Start of Raw data
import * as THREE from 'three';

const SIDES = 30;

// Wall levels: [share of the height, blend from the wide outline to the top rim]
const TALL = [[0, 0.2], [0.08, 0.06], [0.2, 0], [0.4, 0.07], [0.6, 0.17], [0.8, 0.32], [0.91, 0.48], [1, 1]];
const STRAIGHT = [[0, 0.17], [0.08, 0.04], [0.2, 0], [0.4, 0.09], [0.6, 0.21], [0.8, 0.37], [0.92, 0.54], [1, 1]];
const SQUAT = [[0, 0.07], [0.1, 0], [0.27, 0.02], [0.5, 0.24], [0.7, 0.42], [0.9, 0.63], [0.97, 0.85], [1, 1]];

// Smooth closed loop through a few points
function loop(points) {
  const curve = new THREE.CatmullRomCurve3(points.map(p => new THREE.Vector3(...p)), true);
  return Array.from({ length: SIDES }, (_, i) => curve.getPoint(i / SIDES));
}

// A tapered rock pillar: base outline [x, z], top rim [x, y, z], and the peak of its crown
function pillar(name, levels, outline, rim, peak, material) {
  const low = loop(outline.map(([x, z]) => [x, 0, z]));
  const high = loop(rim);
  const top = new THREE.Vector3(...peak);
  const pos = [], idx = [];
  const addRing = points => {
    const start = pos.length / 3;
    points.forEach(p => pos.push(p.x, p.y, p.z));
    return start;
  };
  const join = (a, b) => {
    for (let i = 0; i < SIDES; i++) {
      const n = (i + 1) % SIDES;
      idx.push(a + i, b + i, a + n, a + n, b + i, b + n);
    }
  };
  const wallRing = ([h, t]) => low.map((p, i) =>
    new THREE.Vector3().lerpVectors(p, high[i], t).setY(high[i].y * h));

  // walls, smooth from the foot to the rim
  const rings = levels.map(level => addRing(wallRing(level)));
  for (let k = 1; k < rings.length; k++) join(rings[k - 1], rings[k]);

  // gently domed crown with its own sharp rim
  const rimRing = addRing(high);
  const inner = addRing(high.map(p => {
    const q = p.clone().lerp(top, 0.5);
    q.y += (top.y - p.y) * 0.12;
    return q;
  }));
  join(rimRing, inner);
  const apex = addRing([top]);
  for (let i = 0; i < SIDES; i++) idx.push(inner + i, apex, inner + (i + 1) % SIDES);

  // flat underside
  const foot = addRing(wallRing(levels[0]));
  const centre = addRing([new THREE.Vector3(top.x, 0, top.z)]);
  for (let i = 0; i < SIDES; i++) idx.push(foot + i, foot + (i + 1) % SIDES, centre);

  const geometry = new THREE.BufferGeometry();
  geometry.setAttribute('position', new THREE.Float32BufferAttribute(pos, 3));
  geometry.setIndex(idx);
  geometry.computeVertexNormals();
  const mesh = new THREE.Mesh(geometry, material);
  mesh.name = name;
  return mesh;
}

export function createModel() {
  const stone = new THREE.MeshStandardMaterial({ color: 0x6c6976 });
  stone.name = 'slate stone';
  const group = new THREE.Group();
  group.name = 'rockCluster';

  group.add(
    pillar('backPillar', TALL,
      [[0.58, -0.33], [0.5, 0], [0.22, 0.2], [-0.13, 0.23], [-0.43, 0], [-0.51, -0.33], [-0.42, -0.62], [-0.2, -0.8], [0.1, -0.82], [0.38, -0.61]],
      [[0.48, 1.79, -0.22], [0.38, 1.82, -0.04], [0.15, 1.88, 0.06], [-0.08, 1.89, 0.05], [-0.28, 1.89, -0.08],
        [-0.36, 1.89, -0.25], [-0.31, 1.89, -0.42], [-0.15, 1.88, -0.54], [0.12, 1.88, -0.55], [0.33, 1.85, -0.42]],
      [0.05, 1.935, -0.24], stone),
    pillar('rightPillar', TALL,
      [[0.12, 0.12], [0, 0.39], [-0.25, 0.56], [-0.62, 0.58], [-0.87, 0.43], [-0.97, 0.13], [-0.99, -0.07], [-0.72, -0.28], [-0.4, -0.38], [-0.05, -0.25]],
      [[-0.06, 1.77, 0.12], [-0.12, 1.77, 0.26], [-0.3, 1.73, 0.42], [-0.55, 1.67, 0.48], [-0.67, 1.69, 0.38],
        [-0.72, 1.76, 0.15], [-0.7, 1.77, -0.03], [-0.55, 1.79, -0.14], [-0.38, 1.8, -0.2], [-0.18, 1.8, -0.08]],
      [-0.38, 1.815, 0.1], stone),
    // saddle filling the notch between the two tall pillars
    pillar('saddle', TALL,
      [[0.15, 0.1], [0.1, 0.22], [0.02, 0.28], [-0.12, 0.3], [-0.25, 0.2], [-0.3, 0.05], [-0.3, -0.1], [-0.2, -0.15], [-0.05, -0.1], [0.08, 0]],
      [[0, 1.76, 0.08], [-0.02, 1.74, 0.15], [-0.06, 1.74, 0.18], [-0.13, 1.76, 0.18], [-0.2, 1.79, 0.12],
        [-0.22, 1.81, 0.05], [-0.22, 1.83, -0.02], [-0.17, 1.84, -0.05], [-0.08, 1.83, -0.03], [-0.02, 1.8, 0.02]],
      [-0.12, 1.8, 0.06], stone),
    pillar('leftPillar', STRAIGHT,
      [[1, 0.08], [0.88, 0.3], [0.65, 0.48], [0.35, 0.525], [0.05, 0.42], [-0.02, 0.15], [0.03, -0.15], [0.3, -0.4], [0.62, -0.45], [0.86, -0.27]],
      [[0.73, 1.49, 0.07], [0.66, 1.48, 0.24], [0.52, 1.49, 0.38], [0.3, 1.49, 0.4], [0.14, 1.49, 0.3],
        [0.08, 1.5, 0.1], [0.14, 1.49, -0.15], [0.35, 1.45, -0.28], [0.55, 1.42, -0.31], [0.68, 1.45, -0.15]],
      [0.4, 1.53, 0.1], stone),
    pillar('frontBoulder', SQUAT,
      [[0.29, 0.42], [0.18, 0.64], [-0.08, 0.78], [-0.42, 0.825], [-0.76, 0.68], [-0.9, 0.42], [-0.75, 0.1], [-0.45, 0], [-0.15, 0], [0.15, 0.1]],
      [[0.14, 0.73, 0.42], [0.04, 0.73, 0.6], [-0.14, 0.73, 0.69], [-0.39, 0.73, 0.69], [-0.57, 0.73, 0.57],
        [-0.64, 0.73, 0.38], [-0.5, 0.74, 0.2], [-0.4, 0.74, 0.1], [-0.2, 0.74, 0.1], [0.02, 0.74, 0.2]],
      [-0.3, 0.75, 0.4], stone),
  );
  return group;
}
End of Raw data
_Exercise aim_:
The data above needs to be retyped in full, exactly as given.

_The answer_:
import * as THREE from 'three';

const SIDES = 30;

// Wall levels: [share of the height, blend from the wide outline to the top rim]
const TALL = [[0, 0.2], [0.08, 0.06], [0.2, 0], [0.4, 0.07], [0.6, 0.17], [0.8, 0.32], [0.91, 0.48], [1, 1]];
const STRAIGHT = [[0, 0.17], [0.08, 0.04], [0.2, 0], [0.4, 0.09], [0.6, 0.21], [0.8, 0.37], [0.92, 0.54], [1, 1]];
const SQUAT = [[0, 0.07], [0.1, 0], [0.27, 0.02], [0.5, 0.24], [0.7, 0.42], [0.9, 0.63], [0.97, 0.85], [1, 1]];

// Smooth closed loop through a few points
function loop(points) {
  const curve = new THREE.CatmullRomCurve3(points.map(p => new THREE.Vector3(...p)), true);
  return Array.from({ length: SIDES }, (_, i) => curve.getPoint(i / SIDES));
}

// A tapered rock pillar: base outline [x, z], top rim [x, y, z], and the peak of its crown
function pillar(name, levels, outline, rim, peak, material) {
  const low = loop(outline.map(([x, z]) => [x, 0, z]));
  const high = loop(rim);
  const top = new THREE.Vector3(...peak);
  const pos = [], idx = [];
  const addRing = points => {
    const start = pos.length / 3;
    points.forEach(p => pos.push(p.x, p.y, p.z));
    return start;
  };
  const join = (a, b) => {
    for (let i = 0; i < SIDES; i++) {
      const n = (i + 1) % SIDES;
      idx.push(a + i, b + i, a + n, a + n, b + i, b + n);
    }
  };
  const wallRing = ([h, t]) => low.map((p, i) =>
    new THREE.Vector3().lerpVectors(p, high[i], t).setY(high[i].y * h));

  // walls, smooth from the foot to the rim
  const rings = levels.map(level => addRing(wallRing(level)));
  for (let k = 1; k < rings.length; k++) join(rings[k - 1], rings[k]);

  // gently domed crown with its own sharp rim
  const rimRing = addRing(high);
  const inner = addRing(high.map(p => {
    const q = p.clone().lerp(top, 0.5);
    q.y += (top.y - p.y) * 0.12;
    return q;
  }));
  join(rimRing, inner);
  const apex = addRing([top]);
  for (let i = 0; i < SIDES; i++) idx.push(inner + i, apex, inner + (i + 1) % SIDES);

  // flat underside
  const foot = addRing(wallRing(levels[0]));
  const centre = addRing([new THREE.Vector3(top.x, 0, top.z)]);
  for (let i = 0; i < SIDES; i++) idx.push(foot + i, foot + (i + 1) % SIDES, centre);

  const geometry = new THREE.BufferGeometry();
  geometry.setAttribute('position', new THREE.Float32BufferAttribute(pos, 3));
  geometry.setIndex(idx);
  geometry.computeVertexNormals();
  const mesh = new THREE.Mesh(geometry, material);
  mesh.name = name;
  return mesh;
}

export function createModel() {
  const stone = new THREE.MeshStandardMaterial({ color: 0x6c6976 });
  stone.name = 'slate stone';
  const group = new THREE.Group();
  group.name = 'rockCluster';

  group.add(
    pillar('backPillar', TALL,
      [[0.58, -0.33], [0.5, 0], [0.22, 0.2], [-0.13, 0.23], [-0.43, 0], [-0.51, -0.33], [-0.42, -0.62], [-0.2, -0.8], [0.1, -0.82], [0.38, -0.61]],
      [[0.48, 1.79, -0.22], [0.38, 1.82, -0.04], [0.15, 1.88, 0.06], [-0.08, 1.89, 0.05], [-0.28, 1.89, -0.08],
        [-0.36, 1.89, -0.25], [-0.31, 1.89, -0.42], [-0.15, 1.88, -0.54], [0.12, 1.88, -0.55], [0.33, 1.85, -0.42]],
      [0.05, 1.935, -0.24], stone),
    pillar('rightPillar', TALL,
      [[0.12, 0.12], [0, 0.39], [-0.25, 0.56], [-0.62, 0.58], [-0.87, 0.43], [-0.97, 0.13], [-0.99, -0.07], [-0.72, -0.28], [-0.4, -0.38], [-0.05, -0.25]],
      [[-0.06, 1.77, 0.12], [-0.12, 1.77, 0.26], [-0.3, 1.73, 0.42], [-0.55, 1.67, 0.48], [-0.67, 1.69, 0.38],
        [-0.72, 1.76, 0.15], [-0.7, 1.77, -0.03], [-0.55, 1.79, -0.14], [-0.38, 1.8, -0.2], [-0.18, 1.8, -0.08]],
      [-0.38, 1.815, 0.1], stone),
    // saddle filling the notch between the two tall pillars
    pillar('saddle', TALL,
      [[0.15, 0.1], [0.1, 0.22], [0.02, 0.28], [-0.12, 0.3], [-0.25, 0.2], [-0.3, 0.05], [-0.3, -0.1], [-0.2, -0.15], [-0.05, -0.1], [0.08, 0]],
      [[0, 1.76, 0.08], [-0.02, 1.74, 0.15], [-0.06, 1.74, 0.18], [-0.13, 1.76, 0.18], [-0.2, 1.79, 0.12],
        [-0.22, 1.81, 0.05], [-0.22, 1.83, -0.02], [-0.17, 1.84, -0.05], [-0.08, 1.83, -0.03], [-0.02, 1.8, 0.02]],
      [-0.12, 1.8, 0.06], stone),
    pillar('leftPillar', STRAIGHT,
      [[1, 0.08], [0.88, 0.3], [0.65, 0.48], [0.35, 0.525], [0.05, 0.42], [-0.02, 0.15], [0.03, -0.15], [0.3, -0.4], [0.62, -0.45], [0.86, -0.27]],
      [[0.73, 1.49, 0.07], [0.66, 1.48, 0.24], [0.52, 1.49, 0.38], [0.3, 1.49, 0.4], [0.14, 1.49, 0.3],
        [0.08, 1.5, 0.1], [0.14, 1.49, -0.15], [0.35, 1.45, -0.28], [0.55, 1.42, -0.31], [0.68, 1.45, -0.15]],
      [0.4, 1.53, 0.1], stone),
    pillar('frontBoulder', SQUAT,
      [[0.29, 0.42], [0.18, 0.64], [-0.08, 0.78], [-0.42, 0.825], [-0.76, 0.68], [-0.9, 0.42], [-0.75, 0.1], [-0.45, 0], [-0.15, 0], [0.15, 0.1]],
      [[0.14, 0.73, 0.42], [0.04, 0.73, 0.6], [-0.14, 0.73, 0.69], [-0.39, 0.73, 0.69], [-0.57, 0.73, 0.57],
        [-0.64, 0.73, 0.38], [-0.5, 0.74, 0.2], [-0.4, 0.74, 0.1], [-0.2, 0.74, 0.1], [0.02, 0.74, 0.2]],
      [-0.3, 0.75, 0.4], stone),
  );
  return group;
}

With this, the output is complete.